Count the lines below that hold the string "target". Give only that number.

## Collected data
- - - - - - -
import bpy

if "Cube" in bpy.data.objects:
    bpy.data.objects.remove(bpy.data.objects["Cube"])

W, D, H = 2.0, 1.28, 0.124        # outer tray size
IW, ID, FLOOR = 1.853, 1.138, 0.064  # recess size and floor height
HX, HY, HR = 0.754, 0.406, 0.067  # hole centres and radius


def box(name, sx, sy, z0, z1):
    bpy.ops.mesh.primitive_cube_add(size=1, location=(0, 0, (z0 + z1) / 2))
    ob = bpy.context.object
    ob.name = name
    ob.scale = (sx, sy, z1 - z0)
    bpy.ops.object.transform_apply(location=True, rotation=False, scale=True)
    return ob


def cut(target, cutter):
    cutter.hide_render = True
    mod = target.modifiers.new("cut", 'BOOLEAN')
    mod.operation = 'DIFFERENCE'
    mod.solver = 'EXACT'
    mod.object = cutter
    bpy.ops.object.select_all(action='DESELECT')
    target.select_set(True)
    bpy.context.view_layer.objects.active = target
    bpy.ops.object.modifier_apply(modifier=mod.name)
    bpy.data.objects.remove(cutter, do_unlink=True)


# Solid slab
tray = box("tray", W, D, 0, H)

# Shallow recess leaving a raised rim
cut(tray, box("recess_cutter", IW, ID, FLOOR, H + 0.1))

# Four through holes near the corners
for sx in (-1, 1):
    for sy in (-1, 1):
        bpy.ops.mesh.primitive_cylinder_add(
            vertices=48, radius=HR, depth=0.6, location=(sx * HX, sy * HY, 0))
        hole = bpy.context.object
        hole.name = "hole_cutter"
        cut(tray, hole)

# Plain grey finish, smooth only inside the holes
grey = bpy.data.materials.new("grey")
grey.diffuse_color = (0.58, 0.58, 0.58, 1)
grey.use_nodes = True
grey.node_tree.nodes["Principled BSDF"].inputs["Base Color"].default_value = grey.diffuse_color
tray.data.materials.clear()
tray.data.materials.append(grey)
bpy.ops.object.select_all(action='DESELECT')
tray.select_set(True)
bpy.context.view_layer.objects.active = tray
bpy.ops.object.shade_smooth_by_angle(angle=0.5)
- - - - - - -
## EXERCISE SOLUTION
4